Stored items from a collection:
-- -- --

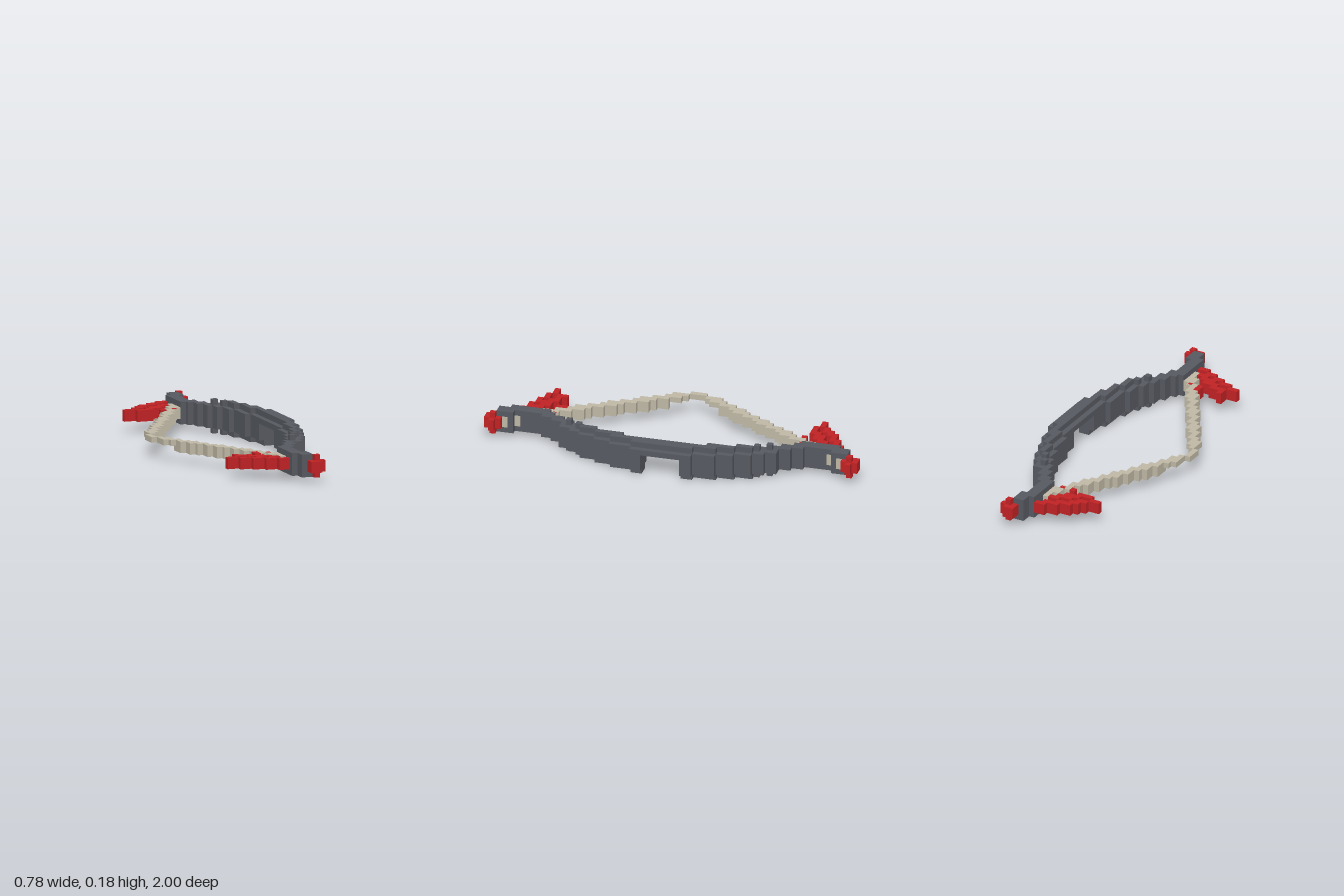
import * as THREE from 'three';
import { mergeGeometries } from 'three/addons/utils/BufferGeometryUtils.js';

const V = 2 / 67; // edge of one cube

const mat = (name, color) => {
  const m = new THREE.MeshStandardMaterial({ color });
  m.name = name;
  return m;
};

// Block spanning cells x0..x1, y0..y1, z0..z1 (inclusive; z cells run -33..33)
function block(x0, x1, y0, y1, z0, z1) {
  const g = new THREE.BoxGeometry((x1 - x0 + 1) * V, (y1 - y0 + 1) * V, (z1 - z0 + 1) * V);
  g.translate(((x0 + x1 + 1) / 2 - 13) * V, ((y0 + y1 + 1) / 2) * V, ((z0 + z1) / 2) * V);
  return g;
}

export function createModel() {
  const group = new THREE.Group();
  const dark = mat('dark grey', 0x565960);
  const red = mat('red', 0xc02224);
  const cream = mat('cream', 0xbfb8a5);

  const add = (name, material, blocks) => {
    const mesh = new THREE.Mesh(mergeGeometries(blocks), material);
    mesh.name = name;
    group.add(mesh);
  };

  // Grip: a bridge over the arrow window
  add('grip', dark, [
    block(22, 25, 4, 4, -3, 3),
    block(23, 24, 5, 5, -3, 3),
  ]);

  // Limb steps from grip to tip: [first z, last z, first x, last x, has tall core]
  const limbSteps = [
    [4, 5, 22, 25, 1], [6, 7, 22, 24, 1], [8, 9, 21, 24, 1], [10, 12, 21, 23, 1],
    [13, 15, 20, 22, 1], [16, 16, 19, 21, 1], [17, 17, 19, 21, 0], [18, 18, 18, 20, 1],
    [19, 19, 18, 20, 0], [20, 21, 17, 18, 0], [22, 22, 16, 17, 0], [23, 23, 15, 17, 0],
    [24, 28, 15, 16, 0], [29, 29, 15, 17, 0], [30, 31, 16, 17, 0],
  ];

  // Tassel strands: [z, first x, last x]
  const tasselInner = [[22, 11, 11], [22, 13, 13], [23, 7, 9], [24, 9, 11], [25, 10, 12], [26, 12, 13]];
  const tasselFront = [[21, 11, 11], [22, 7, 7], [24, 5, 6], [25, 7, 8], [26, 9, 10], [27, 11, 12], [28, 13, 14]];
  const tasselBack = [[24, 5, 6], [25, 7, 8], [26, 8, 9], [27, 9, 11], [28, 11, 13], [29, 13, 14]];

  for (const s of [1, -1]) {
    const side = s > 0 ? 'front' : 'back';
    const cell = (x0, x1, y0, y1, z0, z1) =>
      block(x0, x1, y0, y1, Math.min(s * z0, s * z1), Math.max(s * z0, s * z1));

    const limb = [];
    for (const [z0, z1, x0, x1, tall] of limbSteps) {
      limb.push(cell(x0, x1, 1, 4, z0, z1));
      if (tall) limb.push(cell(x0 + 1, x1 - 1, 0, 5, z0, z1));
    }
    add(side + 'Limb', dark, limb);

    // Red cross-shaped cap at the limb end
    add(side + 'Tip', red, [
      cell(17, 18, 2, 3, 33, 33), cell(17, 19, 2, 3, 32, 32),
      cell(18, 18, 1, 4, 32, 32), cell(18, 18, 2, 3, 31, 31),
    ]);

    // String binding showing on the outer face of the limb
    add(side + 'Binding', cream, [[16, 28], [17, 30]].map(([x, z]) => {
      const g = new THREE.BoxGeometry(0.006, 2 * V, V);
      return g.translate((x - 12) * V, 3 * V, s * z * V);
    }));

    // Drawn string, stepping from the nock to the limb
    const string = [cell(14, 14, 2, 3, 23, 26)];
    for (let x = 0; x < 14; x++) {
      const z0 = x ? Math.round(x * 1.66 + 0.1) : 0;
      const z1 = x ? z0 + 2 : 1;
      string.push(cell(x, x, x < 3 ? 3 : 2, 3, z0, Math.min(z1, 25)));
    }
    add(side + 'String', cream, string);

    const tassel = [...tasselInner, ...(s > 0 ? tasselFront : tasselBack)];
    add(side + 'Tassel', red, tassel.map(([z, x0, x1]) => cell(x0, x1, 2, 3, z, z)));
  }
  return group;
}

-- -- --

Required work: The result should be a word-for-word restatement of all the data, without images.

Written response:
import * as THREE from 'three';
import { mergeGeometries } from 'three/addons/utils/BufferGeometryUtils.js';

const V = 2 / 67; // edge of one cube

const mat = (name, color) => {
  const m = new THREE.MeshStandardMaterial({ color });
  m.name = name;
  return m;
};

// Block spanning cells x0..x1, y0..y1, z0..z1 (inclusive; z cells run -33..33)
function block(x0, x1, y0, y1, z0, z1) {
  const g = new THREE.BoxGeometry((x1 - x0 + 1) * V, (y1 - y0 + 1) * V, (z1 - z0 + 1) * V);
  g.translate(((x0 + x1 + 1) / 2 - 13) * V, ((y0 + y1 + 1) / 2) * V, ((z0 + z1) / 2) * V);
  return g;
}

export function createModel() {
  const group = new THREE.Group();
  const dark = mat('dark grey', 0x565960);
  const red = mat('red', 0xc02224);
  const cream = mat('cream', 0xbfb8a5);

  const add = (name, material, blocks) => {
    const mesh = new THREE.Mesh(mergeGeometries(blocks), material);
    mesh.name = name;
    group.add(mesh);
  };

  // Grip: a bridge over the arrow window
  add('grip', dark, [
    block(22, 25, 4, 4, -3, 3),
    block(23, 24, 5, 5, -3, 3),
  ]);

  // Limb steps from grip to tip: [first z, last z, first x, last x, has tall core]
  const limbSteps = [
    [4, 5, 22, 25, 1], [6, 7, 22, 24, 1], [8, 9, 21, 24, 1], [10, 12, 21, 23, 1],
    [13, 15, 20, 22, 1], [16, 16, 19, 21, 1], [17, 17, 19, 21, 0], [18, 18, 18, 20, 1],
    [19, 19, 18, 20, 0], [20, 21, 17, 18, 0], [22, 22, 16, 17, 0], [23, 23, 15, 17, 0],
    [24, 28, 15, 16, 0], [29, 29, 15, 17, 0], [30, 31, 16, 17, 0],
  ];

  // Tassel strands: [z, first x, last x]
  const tasselInner = [[22, 11, 11], [22, 13, 13], [23, 7, 9], [24, 9, 11], [25, 10, 12], [26, 12, 13]];
  const tasselFront = [[21, 11, 11], [22, 7, 7], [24, 5, 6], [25, 7, 8], [26, 9, 10], [27, 11, 12], [28, 13, 14]];
  const tasselBack = [[24, 5, 6], [25, 7, 8], [26, 8, 9], [27, 9, 11], [28, 11, 13], [29, 13, 14]];

  for (const s of [1, -1]) {
    const side = s > 0 ? 'front' : 'back';
    const cell = (x0, x1, y0, y1, z0, z1) =>
      block(x0, x1, y0, y1, Math.min(s * z0, s * z1), Math.max(s * z0, s * z1));

    const limb = [];
    for (const [z0, z1, x0, x1, tall] of limbSteps) {
      limb.push(cell(x0, x1, 1, 4, z0, z1));
      if (tall) limb.push(cell(x0 + 1, x1 - 1, 0, 5, z0, z1));
    }
    add(side + 'Limb', dark, limb);

    // Red cross-shaped cap at the limb end
    add(side + 'Tip', red, [
      cell(17, 18, 2, 3, 33, 33), cell(17, 19, 2, 3, 32, 32),
      cell(18, 18, 1, 4, 32, 32), cell(18, 18, 2, 3, 31, 31),
    ]);

    // String binding showing on the outer face of the limb
    add(side + 'Binding', cream, [[16, 28], [17, 30]].map(([x, z]) => {
      const g = new THREE.BoxGeometry(0.006, 2 * V, V);
      return g.translate((x - 12) * V, 3 * V, s * z * V);
    }));

    // Drawn string, stepping from the nock to the limb
    const string = [cell(14, 14, 2, 3, 23, 26)];
    for (let x = 0; x < 14; x++) {
      const z0 = x ? Math.round(x * 1.66 + 0.1) : 0;
      const z1 = x ? z0 + 2 : 1;
      string.push(cell(x, x, x < 3 ? 3 : 2, 3, z0, Math.min(z1, 25)));
    }
    add(side + 'String', cream, string);

    const tassel = [...tasselInner, ...(s > 0 ? tasselFront : tasselBack)];
    add(side + 'Tassel', red, tassel.map(([z, x0, x1]) => cell(x0, x1, 2, 3, z, z)));
  }
  return group;
}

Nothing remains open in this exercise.